====== Source data

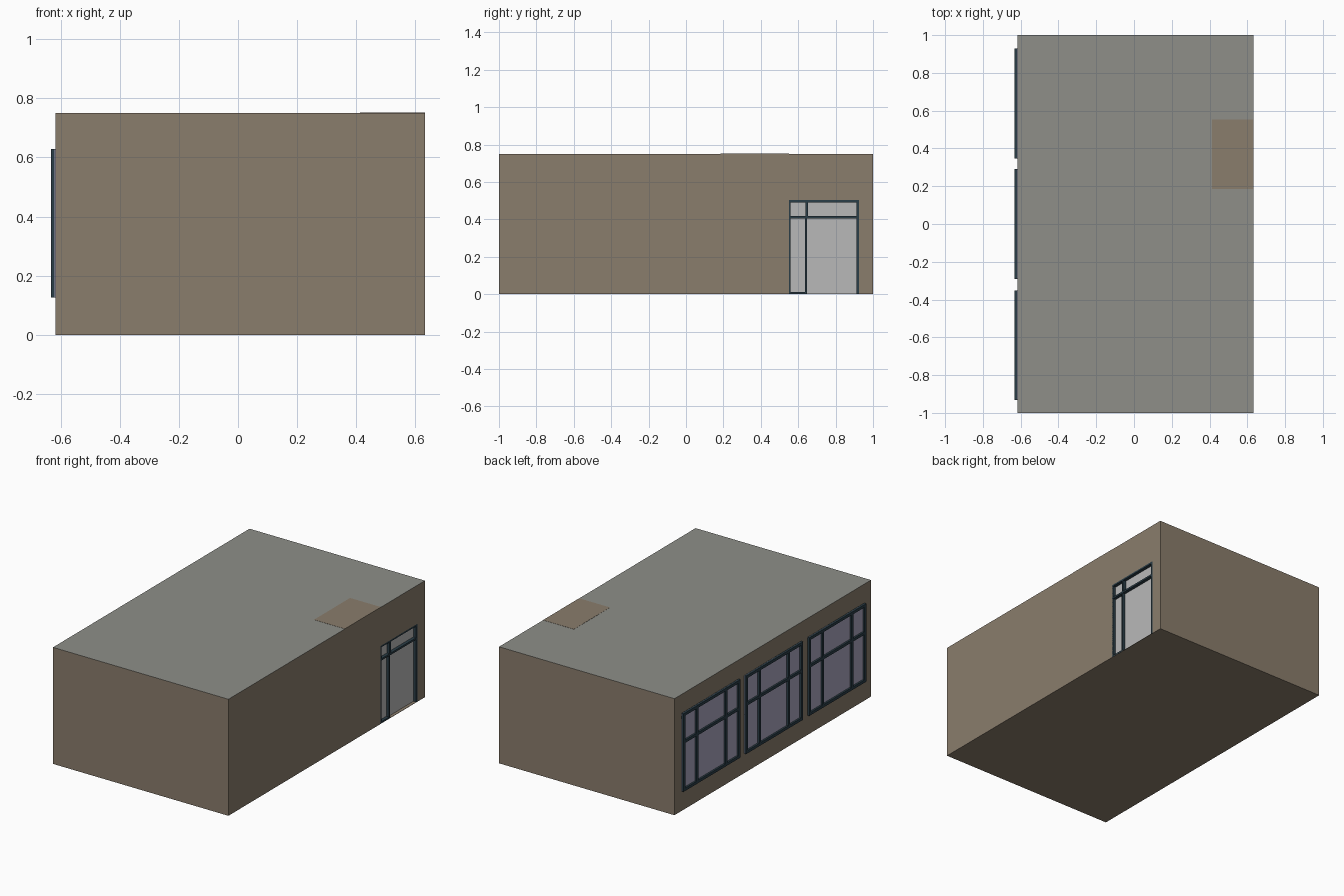
import bpy, bmesh

if "Cube" in bpy.data.objects:
    bpy.data.objects.remove(bpy.data.objects["Cube"])


def material(name, rgb):
    lin = [(c / 255 / 12.92) if c / 255 <= 0.04045 else ((c / 255 + 0.055) / 1.055) ** 2.4 for c in rgb]
    m = bpy.data.materials.new(name)
    m.diffuse_color = (*lin, 1)
    m.use_nodes = True
    m.node_tree.nodes["Principled BSDF"].inputs["Base Color"].default_value = m.diffuse_color
    return m


BROWN = material("wall_brown", (138, 125, 108))
GREY = material("roof_grey", (142, 143, 137))
FRAME = material("frame_dark_teal", (42, 61, 71))
DOOR_GLASS = material("door_pale_grey", (185, 185, 185))
WIN_GLASS = material("window_lilac_grey", (170, 166, 190))


def boxes(name, mat, specs):
    """One object made of boxes given as (x0, x1, y0, y1, z0, z1)."""
    bm = bmesh.new()
    for x0, x1, y0, y1, z0, z1 in specs:
        for v in bmesh.ops.create_cube(bm, size=1)["verts"]:
            v.co.x = x1 if v.co.x > 0 else x0
            v.co.y = y1 if v.co.y > 0 else y0
            v.co.z = z1 if v.co.z > 0 else z0
    mesh = bpy.data.meshes.new(name)
    bm.to_mesh(mesh)
    bm.free()
    mesh.materials.append(mat)
    obj = bpy.data.objects.new(name, mesh)
    bpy.context.collection.objects.link(obj)
    return obj


L, R, H, T = -0.618, 0.632, 0.75, 0.03     # left, right, height, wall thickness
D0, D1, DH = 0.545, 0.925, 0.502           # door opening

# Room shell
boxes("left_wall", BROWN, [(L, L + T, -1, 1, 0, H)])
boxes("front_wall", BROWN, [(L + T, R - T, -1, -1 + T, 0, H)])
boxes("back_wall", BROWN, [(L + T, R - T, 1 - T, 1, 0, H)])
boxes("right_wall", BROWN, [(R - T, R, -1, D0, 0, H),
                            (R - T, R, D1, 1, 0, H),
                            (R - T, R, D0, D1, DH, H)])
boxes("floor", BROWN, [(L, R, -1, 1, 0, 0.002)])
boxes("roof", GREY, [(L, R, -1, 1, H - 0.0005, H + 0.0005)])

# Inner shaft whose top shows through the roof
boxes("inner_shaft", BROWN, [(0.412, R, 0.185, 0.552, 0.002, H + 0.0015)])

# Door set into the right wall: glazing, frame, side light and transom
gx = R - 0.02
boxes("door_glazing", DOOR_GLASS, [(gx - 0.005, gx, D0, D1, 0.002, DH)])
boxes("door_frame", FRAME, [
    (gx, R, D0, D0 + 0.013, 0.001, DH),
    (gx, R, D1 - 0.014, D1, 0.001, DH),
    (gx, R, D0, D1, DH - 0.011, DH),
    (gx, R, D0, D1, 0.405, 0.417),
    (gx, R, 0.635, 0.646, 0.001, 0.417),
    (gx, R, 0.640, 0.652, 0.417, DH),
    (gx, R, D0, 0.646, 0.001, 0.011),
])

# Three windows on the left wall
Z0, Z1, W, B = 0.126, 0.629, 0.29, 0.018
for i, cy in enumerate((-0.643, 0.0, 0.638)):
    a, b, fx = cy - W, cy + W, -0.632
    boxes(f"window_glazing_{i}", WIN_GLASS, [(L - 0.002, L, a, b, Z0, Z1)])
    bars = [(fx, L, a, b, z, z + B) for z in (Z0, 0.435, Z1 - B)]
    bars += [(fx, L, y, y + B, Z0, Z1) for y in (a, cy - 0.157, cy + 0.139, b - B)]
    boxes(f"window_frame_{i}", FRAME, bars)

============

Task goal » Each line from the one containing "-1, -1 + T, 0, H)])" through the final line of the records must be repeated exactly, with no line added or dropped.

Written answer »
boxes("front_wall", BROWN, [(L + T, R - T, -1, -1 + T, 0, H)])
boxes("back_wall", BROWN, [(L + T, R - T, 1 - T, 1, 0, H)])
boxes("right_wall", BROWN, [(R - T, R, -1, D0, 0, H),
                            (R - T, R, D1, 1, 0, H),
                            (R - T, R, D0, D1, DH, H)])
boxes("floor", BROWN, [(L, R, -1, 1, 0, 0.002)])
boxes("roof", GREY, [(L, R, -1, 1, H - 0.0005, H + 0.0005)])

# Inner shaft whose top shows through the roof
boxes("inner_shaft", BROWN, [(0.412, R, 0.185, 0.552, 0.002, H + 0.0015)])

# Door set into the right wall: glazing, frame, side light and transom
gx = R - 0.02
boxes("door_glazing", DOOR_GLASS, [(gx - 0.005, gx, D0, D1, 0.002, DH)])
boxes("door_frame", FRAME, [
    (gx, R, D0, D0 + 0.013, 0.001, DH),
    (gx, R, D1 - 0.014, D1, 0.001, DH),
    (gx, R, D0, D1, DH - 0.011, DH),
    (gx, R, D0, D1, 0.405, 0.417),
    (gx, R, 0.635, 0.646, 0.001, 0.417),
    (gx, R, 0.640, 0.652, 0.417, DH),
    (gx, R, D0, 0.646, 0.001, 0.011),
])

# Three windows on the left wall
Z0, Z1, W, B = 0.126, 0.629, 0.29, 0.018
for i, cy in enumerate((-0.643, 0.0, 0.638)):
    a, b, fx = cy - W, cy + W, -0.632
    boxes(f"window_glazing_{i}", WIN_GLASS, [(L - 0.002, L, a, b, Z0, Z1)])
    bars = [(fx, L, a, b, z, z + B) for z in (Z0, 0.435, Z1 - B)]
    bars += [(fx, L, y, y + B, Z0, Z1) for y in (a, cy - 0.157, cy + 0.139, b - B)]
    boxes(f"window_frame_{i}", FRAME, bars)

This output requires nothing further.